Maintaining Control on a Tight Reach

I was out blasting around testing reaching spinnakers the other day on a new C&C 30, and I was reminded of how much fun sending it on a close reach really was. So much of our time racing these days is spent sailing windward-leeward courses that the fine art of sailing on a windy tight reach at the edge of control has almost become a lost art. It is a particularly useful skill in point-to-point and distance races. So how do you keep on the hairy edge while avoiding the wipeout?

Photo by Dan Phelps


Step #1: Have patience

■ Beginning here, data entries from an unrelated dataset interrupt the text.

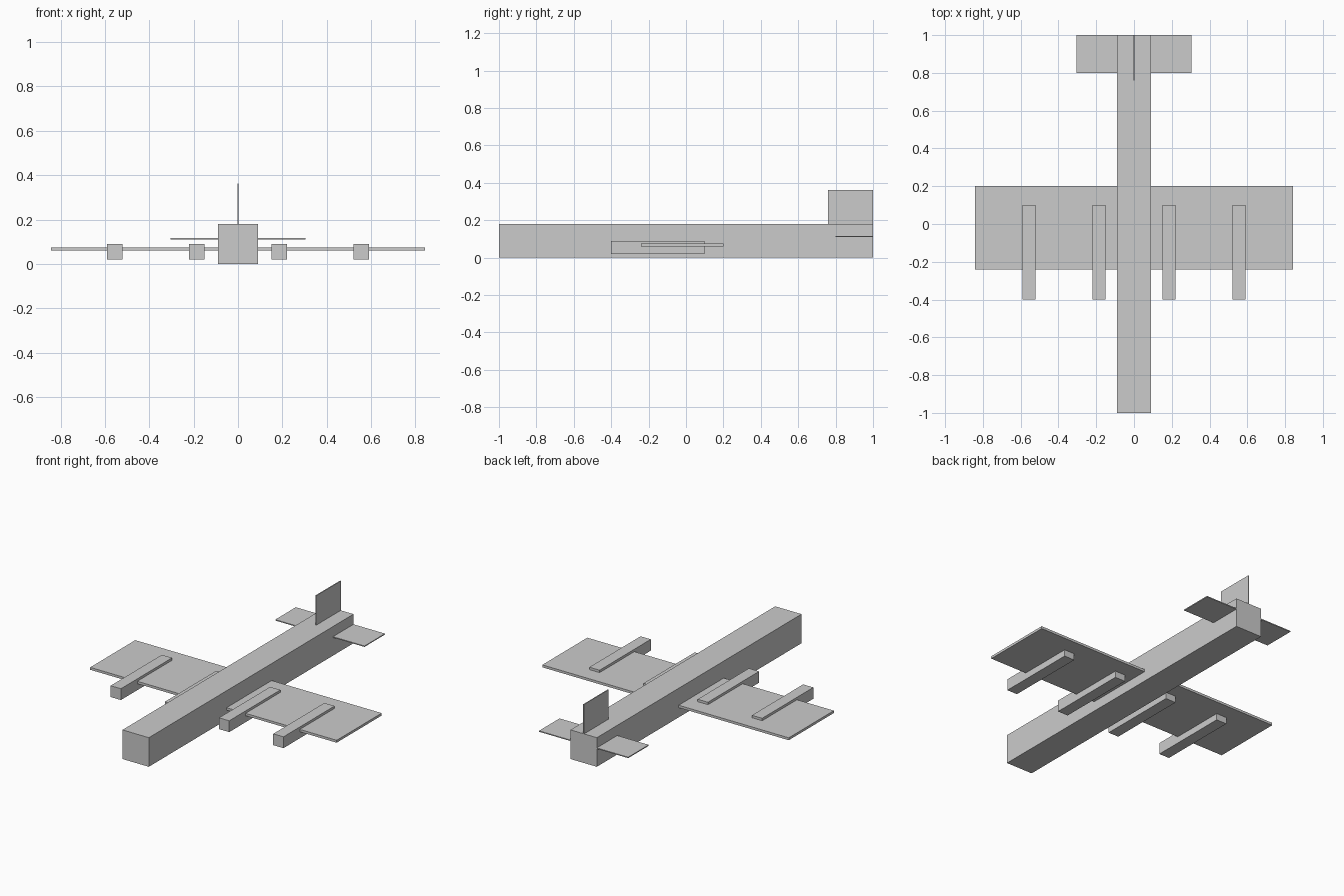
import bpy

if "Cube" in bpy.data.objects:
    bpy.data.objects.remove(bpy.data.objects["Cube"])

# Single flat grey
grey = bpy.data.materials.new("light grey")
grey.diffuse_color = (0.6, 0.6, 0.6, 1)
grey.use_nodes = True
grey.node_tree.nodes["Principled BSDF"].inputs["Base Color"].default_value = grey.diffuse_color


def box(name, x, y, z):
    """Axis-aligned box from (min, max) ranges."""
    ranges = (x, y, z)
    bpy.ops.mesh.primitive_cube_add(size=1)
    ob = bpy.context.object
    ob.name = name
    centre = [(a + b) / 2 for a, b in ranges]
    size = [b - a for a, b in ranges]
    for v in ob.data.vertices:
        v.co = [c + s * k for c, s, k in zip(centre, size, v.co)]
    ob.data.materials.append(grey)
    return ob


# Body and main wing
box("fuselage", (-0.09, 0.09), (-1, 1), (0, 0.18))
box("wing", (-0.843, 0.843), (-0.24, 0.2), (0.06, 0.075))

# Tail surfaces
box("tailplane", (-0.305, 0.305), (0.8, 1), (0.111, 0.117))
box("tail_fin", (-0.003, 0.003), (0.76, 1), (0.178, 0.362))

# Two engines under each wing
for side, sign in (("left", -1), ("right", 1)):
    for place, cx in (("inner", 0.185), ("outer", 0.556)):
        c = sign * cx
        box(f"{side}_{place}_engine", (c - 0.035, c + 0.035), (-0.4, 0.1), (0.02, 0.09))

The first mistake is to try to head up and sail toward the mark before you are ready. No matter how badly you want to get there, you have to have everyone in position, hiking like crazy with all the weight well aft before you start to head up. Weight is the key. If people are still on the bow, or trimmers are down in the boat, you are not ready to go. When the spinnaker is first hoisted, start at a comfortably low angle, get everyone set, and then work gradually up. Don’t worry about the mark.

Step #2: Easy in the puffs

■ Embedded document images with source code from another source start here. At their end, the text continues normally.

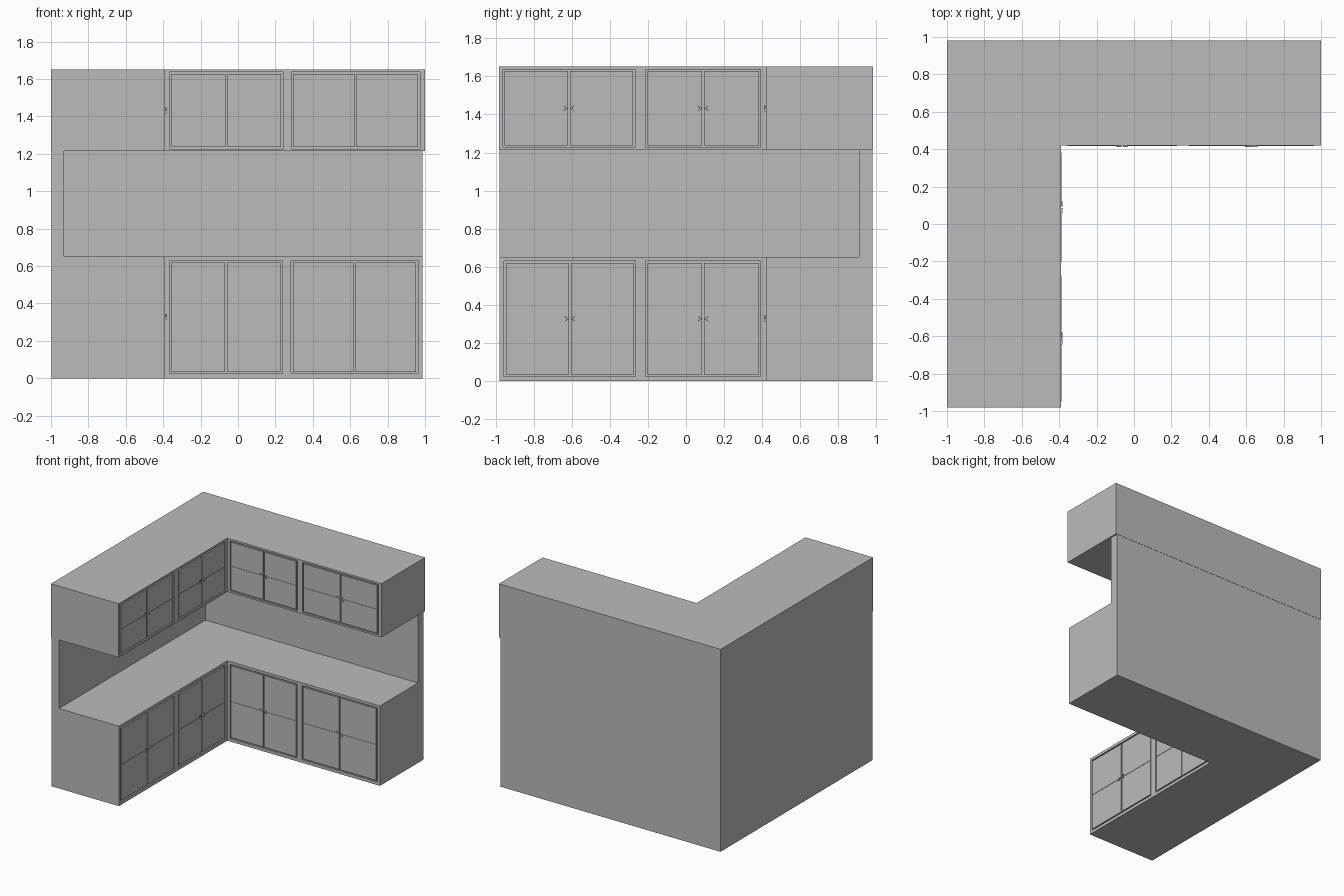
import bpy, bmesh
from mathutils import Vector

if "Cube" in bpy.data.objects:
    bpy.data.objects.remove(bpy.data.objects["Cube"])

grey = bpy.data.materials.new("light grey")
grey.use_nodes = True
grey.diffuse_color = (0.5, 0.5, 0.5, 1)
grey.node_tree.nodes["Principled BSDF"].inputs["Base Color"].default_value = (0.5, 0.5, 0.5, 1)

FACE_X, FACE_Y = -0.39, 0.42      # cabinet fronts of the two wings
GAP, DEPTH = 0.01, 0.012          # shadow gap around the doors


def prism(bm, points, offset):
    """Extrude a flat outline along an offset."""
    face = bm.faces.new([bm.verts.new(p) for p in points])
    out = bmesh.ops.extrude_face_region(bm, geom=[face])
    moved = [g for g in out["geom"] if isinstance(g, bmesh.types.BMVert)]
    bmesh.ops.translate(bm, verts=moved, vec=offset)


def finish(name, bm):
    bmesh.ops.recalc_face_normals(bm, faces=bm.faces)
    mesh = bpy.data.meshes.new(name)
    bm.to_mesh(mesh)
    bm.free()
    mesh.materials.append(grey)
    obj = bpy.data.objects.new(name, mesh)
    bpy.context.collection.objects.link(obj)
    return obj


def corner_block(name, x0, x1, y0, y1, inner_x, inner_y, z0, z1):
    """L-shaped block with its corner at the back right of the model."""
    bm = bmesh.new()
    outline = [(x0, y0), (inner_x, y0), (inner_x, inner_y),
               (x1, inner_y), (x1, y1), (x0, y1)]
    prism(bm, [(x, y, z0) for x, y in outline], (0, 0, z1 - z0))
    return finish(name, bm)


def place(wing, u, z, d):
    """Point on a cabinet front: u along it, z up, d outwards."""
    return Vector((u, FACE_Y - d, z)) if wing == "back" else Vector((FACE_X + d, u, z))


def plate(bm, wing, outline, d0, d1):
    prism(bm, [place(wing, u, z, d0) for u, z in outline],
          place(wing, 0, 0, d1) - place(wing, 0, 0, d0))


def rect(u0, u1, z0, z1):
    return [(u0, z0), (u1, z0), (u1, z1), (u0, z1)]


def add_doors(body, level, pairs, z0, z1):
    """Recess each door pair in the body, then fit doors, rails and handles."""
    cut = bmesh.new()
    for wing, u0, u1 in pairs:
        plate(cut, wing, rect(u0, u1, z0, z1), -DEPTH, 0.05)
    cutter = finish(level + "_recess_cutter", cut)
    cutter.hide_render = True
    mod = body.modifiers.new("recesses", "BOOLEAN")
    mod.operation, mod.solver, mod.object = "DIFFERENCE", "EXACT", cutter
    bpy.context.view_layer.objects.active = body
    bpy.ops.object.modifier_apply(modifier=mod.name)
    bpy.data.objects.remove(cutter)

    doors, handles = bmesh.new(), bmesh.new()
    mid_z = (z0 + z1) / 2
    for wing, u0, u1 in pairs:
        mid = (u0 + u1) / 2
        for a, b in ((u0 + GAP, mid - GAP / 2), (mid + GAP / 2, u1 - GAP)):
            plate(doors, wing, rect(a, b, z0 + GAP, z1 - GAP), -DEPTH - 0.001, 0)
            # hairline rail across the door
            plate(doors, wing, rect(a, b, mid_z - 0.001, mid_z + 0.001), -0.001, 0.003)
        for side in (-1, 1):
            # wedge handle pointing at the gap between the doors
            wedge = [(mid + side * 0.004, mid_z), (mid + side * 0.03, mid_z + 0.016),
                     (mid + side * 0.018, mid_z), (mid + side * 0.03, mid_z - 0.016)]
            plate(handles, wing, wedge, -0.001, 0.008)
    finish(level + "_doors", doors)
    finish(level + "_handles", handles)


# Cabinets and the wall panel between them
base = corner_block("base_cabinets", -0.998, 0.987, -0.978, 0.98, FACE_X, FACE_Y, 0, 0.652)
wall = corner_block("wall_panel", -0.998, 0.987, -0.978, 0.98, -0.93, 0.91, 0.652, 1.214)
upper = corner_block("wall_cabinets", -1, 1, -0.982, 0.982, FACE_X, FACE_Y, 1.214, 1.652)

# Door pairs on both wings
add_doors(base, "base", [("back", -0.365, 0.237), ("back", 0.283, 0.963),
                         ("left", -0.955, -0.265), ("left", -0.212, 0.392)], 0.025, 0.63)
add_doors(upper, "wall", [("back", -0.365, 0.241), ("back", 0.287, 0.972),
                          ("left", -0.962, -0.268), ("left", -0.212, 0.392)], 1.227, 1.637)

It’s all in the hands of the trimmers. Every puff needs to be met with a generous ease of mainsail and spinnaker sheet (if you are jib reaching, ease the jib). As soon as you feel the heel start to increase, ease. Have a crew member on the rail calling puffs. Ease aggressively initially, and then trim in as the power of the puff is turned into speed. Sails will have to move in and out constantly. It is a sport!

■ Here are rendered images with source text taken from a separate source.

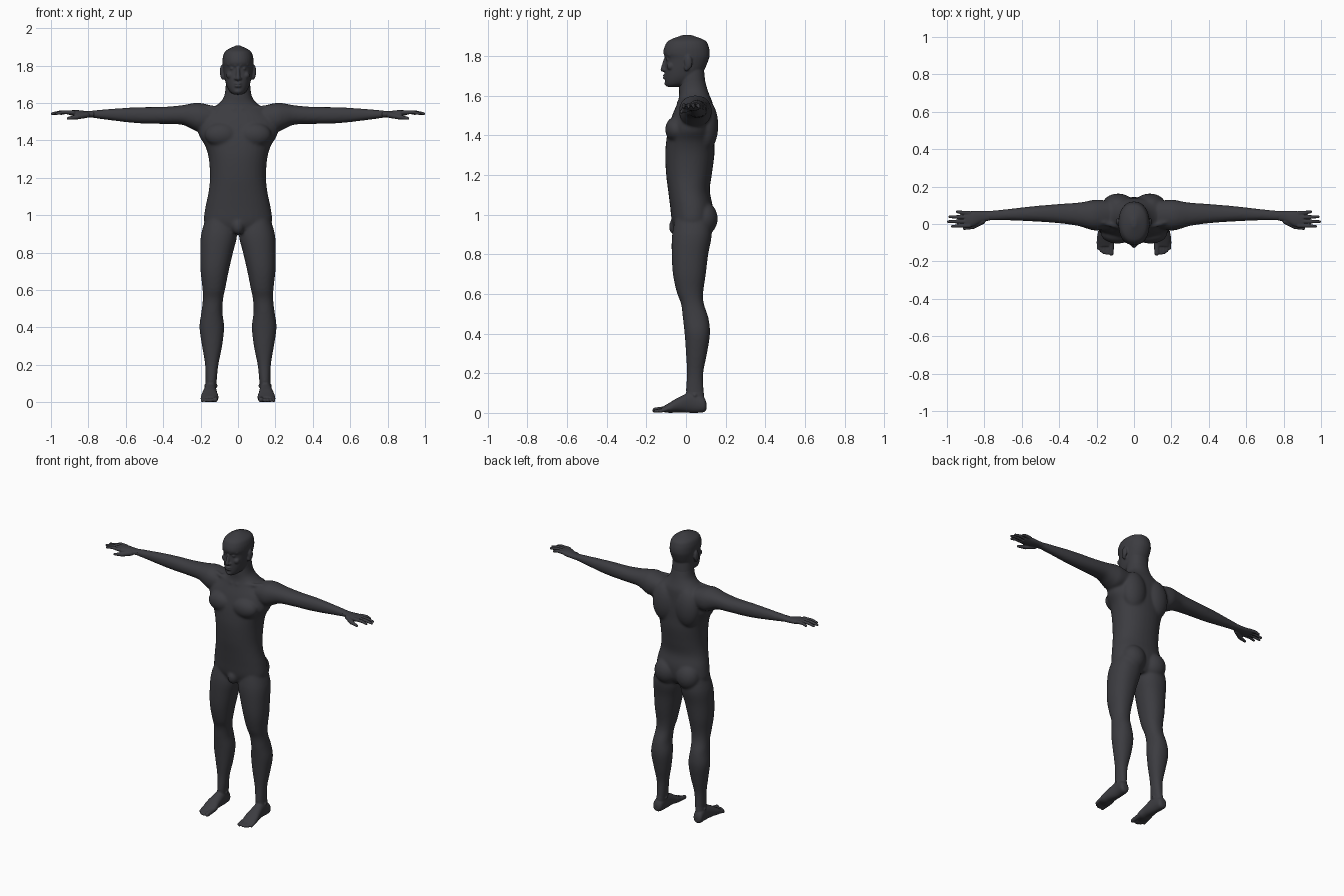
import bpy
import bmesh
import math
from mathutils import Matrix, Vector

default_cube = bpy.data.objects.get("Cube")
if default_cube:
    bpy.data.objects.remove(default_cube, do_unlink=True)

skin = bpy.data.materials.new("dark_grey")
skin.use_nodes = True
colour = (.045, .045, .052, 1)
skin.diffuse_color = colour
skin.node_tree.nodes["Principled BSDF"].inputs["Base Color"].default_value = colour

LEFT, RIGHT = 1, -1
BOTH = (LEFT, RIGHT)
MIDDLE = (LEFT,)


def spline(before, start, end, after, t):
    """Smooth interpolation between two neighbouring cross-sections."""
    values = []
    for a, b, c, d in zip(before, start, end, after):
        curve = 2 * a - 5 * b + 4 * c - d + t * (3 * (b - c) + d - a)
        values.append(b + t * (c - a + t * curve) / 2)
    return values


def superellipse(low, high, wave, power):
    """Coordinate between low and high for a cosine or sine value."""
    bulge = math.copysign(abs(wave) ** (2 / power), wave)
    return (low + high) / 2 + bulge * (high - low) / 2


def loft(bm, axis, sections, sides=MIDDLE, power=2.2, steps=4, count=32):
    """Skin rounded sections (position, a low, a high, b low, b high) along an axis."""
    last = len(sections) - 1
    dense = [sections[last]]
    for i in reversed(range(last)):
        before, after = sections[max(0, i - 1)], sections[min(last, i + 2)]
        for step in reversed(range(steps)):
            dense.append(spline(before, sections[i], sections[i + 1], after, step / steps))
    for side in sides:
        rings = []
        for position, a_low, a_high, b_low, b_high in dense:
            ring = []
            for k in range(count):
                angle = math.tau * k / count
                point = [superellipse(a_low, a_high, math.cos(angle), power),
                         superellipse(b_low, b_high, math.sin(angle), power)]
                point.insert(axis, position)
                point[0] *= side
                ring.append(bm.verts.new(point))
            rings.append(ring)
        for ring, following in zip(rings, rings[1:]):
            for k in range(count):
                bm.faces.new((ring[k - 1], ring[k], following[k], following[k - 1]))
        bm.faces.new(rings[0])
        bm.faces.new(rings[-1])


def upright(sections):
    """Turn (height, half width, front, back) into centred loft sections."""
    return [(z, -half, half, front, back) for z, half, front, back in sections]


def blob(bm, centre, radii, sides=MIDDLE):
    for side in sides:
        place = Matrix.Translation((centre[0] * side, centre[1], centre[2]))
        bmesh.ops.create_uvsphere(bm, u_segments=24, v_segments=16, radius=1,
                                  matrix=place @ Matrix.Diagonal((*radii, 1)))


def rod(bm, start, end, start_radius, end_radius, sides=MIDDLE):
    """Tapered rod with round ends."""
    for side in sides:
        p, q = (Vector((x * side, y, z)) for x, y, z in (start, end))
        turn = (q - p).to_track_quat("Z", "Y").to_matrix().to_4x4()
        bmesh.ops.create_cone(bm, cap_ends=True, segments=16, radius1=start_radius,
                              radius2=end_radius, depth=(q - p).length,
                              matrix=Matrix.Translation((p + q) / 2) @ turn)
        blob(bm, p, [start_radius] * 3)
        blob(bm, q, [end_radius] * 3)


def finish(bm, name, voxel, smoothing):
    """Fuse the overlapping masses into one smooth skin."""
    bmesh.ops.recalc_face_normals(bm, faces=bm.faces)
    mesh = bpy.data.meshes.new(name)
    bm.to_mesh(mesh)
    bm.free()
    obj = bpy.data.objects.new(name, mesh)
    bpy.context.collection.objects.link(obj)
    fuse = obj.modifiers.new("fuse", "REMESH")
    fuse.mode = "VOXEL"
    fuse.voxel_size = voxel
    soften = obj.modifiers.new("soften", "SMOOTH")
    soften.iterations = smoothing
    graph = bpy.context.evaluated_depsgraph_get()
    fused = bpy.data.meshes.new_from_object(obj.evaluated_get(graph))
    obj.modifiers.clear()
    obj.data = fused
    fused.materials.clear()
    fused.materials.append(skin)
    fused.shade_smooth()


# Torso and neck
body = bmesh.new()
loft(body, 2, upright([
    (.91, .13, -.05, .1), (.96, .18, -.07, .13), (1.04, .175, -.08, .135),
    (1.12, .158, -.09, .12), (1.2, .15, -.1, .13), (1.3, .156, -.105, .143),
    (1.37, .175, -.1, .143), (1.43, .21, -.09, .143), (1.5, .21, -.07, .14),
    (1.56, .155, -.045, .135), (1.6, .1, -.035, .12), (1.64, .073, -.035, .106),
    (1.72, .063, -.03, .085)]))
blob(body, (.088, -.05, 1.43), (.09, .055, .065), BOTH)   # chest
blob(body, (.085, .1, 1.45), (.085, .063, .13), BOTH)     # upper back
blob(body, (.08, .09, .98), (.08, .07, .085), BOTH)       # buttocks
blob(body, (0, -.05, .94), (.034, .036, .045))            # groin
rod(body, (.02, -.035, 1.565), (.17, .01, 1.58), .012, .012, BOTH)   # collarbones

# Legs
loft(body, 2, [
    (.04, .12, .18, .02, .09), (.1, .115, .173, 0, .09), (.2, .105, .176, .005, .087),
    (.3, .085, .192, 0, .106), (.4, .074, .206, -.007, .121),
    (.48, .083, .196, -.016, .113), (.55, .08, .188, -.025, .09),
    (.61, .068, .19, -.047, .087), (.7, .05, .2, -.066, .1), (.8, .027, .202, -.072, .112),
    (.9, .005, .197, -.07, .13), (1, .03, .165, -.05, .12)], BOTH)

# Arms
loft(body, 0, [
    (.1, -.02, .12, 1.47, 1.575), (.2, -.035, .13, 1.445, 1.6), (.25, -.025, .122, 1.463, 1.597),
    (.3, -.01, .114, 1.484, 1.588), (.4, .004, .107, 1.488, 1.579),
    (.54, .014, .095, 1.492, 1.577), (.7, .02, .077, 1.51, 1.567),
    (.81, .017, .068, 1.526, 1.556)], BOTH)
finish(body, "body", .0075, 8)

# Head with the top of the neck
head = bmesh.new()
loft(head, 2, upright([
    (1.645, .022, -.095, -.04), (1.66, .043, -.103, .015), (1.69, .06, -.106, .06),
    (1.73, .071, -.106, .092), (1.785, .08, -.102, .115), (1.815, .083, -.114, .12),
    (1.85, .08, -.107, .114), (1.88, .064, -.085, .095), (1.907, .012, -.015, .025)]))
loft(head, 2, upright([(1.62, .068, -.025, .1), (1.67, .067, -.034, .097),
                       (1.74, .062, -.03, .09)]))
rod(head, (0, -.104, 1.785), (0, -.117, 1.732), .008, .012)               # nose
blob(head, (.011, -.108, 1.73), (.009, .012, .008), BOTH)                 # nostrils
rod(head, (.012, -.1, 1.803), (.05, -.083, 1.806), .011, .009, BOTH)      # brows
blob(head, (.03, -.09, 1.784), (.013, .011, .009), BOTH)                  # eyes
blob(head, (.043, -.077, 1.748), (.02, .02, .02), BOTH)                   # cheeks
for lip_height in (1.69, 1.703):
    blob(head, (0, -.105, lip_height), (.02, .013, .006))
blob(head, (0, -.092, 1.662), (.022, .017, .014))                         # chin
blob(head, (.086, .012, 1.768), (.011, .02, .036), BOTH)                  # ears
blob(head, (.08, .003, 1.742), (.012, .013, .018), BOTH)                  # ear lobes
finish(head, "head", .0045, 4)

for side, label in ((LEFT, "left"), (RIGHT, "right")):
    one = (side,)

    # Hand, with four fingers fanned across the palm, then the thumb
    hand = bmesh.new()
    loft(hand, 0, [(.77, .018, .069, 1.522, 1.559), (.81, .012, .07, 1.524, 1.557),
                   (.86, -.013, .07, 1.526, 1.562), (.905, -.015, .062, 1.537, 1.56)], one)
    for i, tip in enumerate((.972, .993, .985, .945)):
        root_y, tip_y = .022 * i - .008, .026 * i - .013
        joint = ((tip + .9) / 2, (root_y + tip_y) / 2, 1.551)
        rod(hand, (.88, root_y, 1.549), joint, .0115, .01, one)
        rod(hand, joint, (tip, tip_y, 1.543), .01, .0075, one)
    thumb_joint = (.86, -.014, 1.525)
    rod(hand, (.81, .015, 1.536), thumb_joint, .016, .013, one)
    rod(hand, thumb_joint, (.908, -.024, 1.518), .013, .008, one)
    finish(hand, label + "_hand", .0032, 3)

    # Foot from heel to ball, with the ankle and five toes
    foot = bmesh.new()
    loft(foot, 1, [(.103, .137, .168, .018, .05), (.088, .12, .182, .003, .08),
                   (.03, .115, .18, 0, .105), (-.04, .11, .192, .003, .077),
                   (-.08, .104, .198, 0, .053), (-.12, .113, .187, .005, .03)], one)
    loft(foot, 2, [(.03, .122, .178, .02, .09), (.08, .117, .175, 0, .092),
                   (.13, .115, .17, .005, .085)], one)
    blob(foot, (.145, .045, .088), (.036, .02, .02), one)
    for i in range(5):
        radius = .009 if i else .0135
        x = .13 + .015 * i if i else .122
        tip_y = -.156 + .003 * max(0, i - 1) ** 2
        rod(foot, (x, -.095, .02), (x, tip_y, radius), radius * 1.15, radius, one)
    finish(foot, label + "_foot", .004, 3)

A couple of notes on trim: the spinnaker luff should be tight. If using an asymmetrical, pull the tack line down tight. Fly the pole low with symmetrical sails. A tight luff will pull the shape forward and open up the back end of the sail. If you are jib reaching, you need to set up an outboard lead on the rail. Mainsail trim is largely a function of vang tension. Vang should be well eased in general and let off in the puffs or whenever there is too much heel.

Step #3: Anticipate and drive aggressively

Upwind, it is all about minimizing rudder movement and staying smooth. On a windy reach you can be aggressive. The helm is going to have plenty of load. You can fight it. The real trick is to anticipate. As the puff hits and the boat starts to heel, bear off aggressively to keep the boat flat. Once the power of the puff has been turned into speed, head back up. The faster you are going, the easier it is to sail higher angles. Sync with your trimmers, bearing off as they ease, heading up as they re-trim. Watch the leading edge of the spinnaker. Don’t get ahead of your trim. Notice I have never suggested looking at the mark. The mark is irrelevant. You will either make it or not as you average out bearing off in the puffs and then back up in the light spots. If you are not going to make it, don’t panic. There will be a perfect moment where, if you take the spinnaker down, you end up on a comfortable jib reach to the mark.

Step #4: If you wipe out

You will wipe out on occasion. If you don’t, you aren’t trying hard enough. First, trimmers should keep easing even if the sail collapses, if there is too much heel and the boat is rounding up. Let the vang go completely. As a helmsperson, if you realize you are losing it, do the opposite of what your instinct tells you to do. Stop fighting and let the boat head up and broach. The trick is to maintain enough speed and attached flow of water on the rudder that when the sails luff completely and the boat starts to flatten out, you can bear off. As the boat comes down with sails flogging, the trimmers need to be ready. As soon as the boat goes flat, trim like crazy. You will have a long way to go, since you let the sails completely out. You will end up well low, of course. That’s okay. You are starting over. It is just like you sailed when you first put the spinnaker up. Get the boat under control, and then gradually head back up.

Tactical note

The classic tactical response when faced with a reach that is a marginal spinnaker carry is to head up early in the leg so you can set the spinnaker later. This is completely wrong. In fact, the opposite approach is best. It’s okay to come around the mark and hold for a couple of minutes to check things out. But as soon as it looks like you might be able to carry it, go for it. The worst case scenario is that you will end low of the mark and have to jib reach at the end. That is still faster than jib reaching at a less than ideal angle for the whole leg. More often than not, you will make it! Find more racing tips at

Address questions to [email protected]. ~David Flynn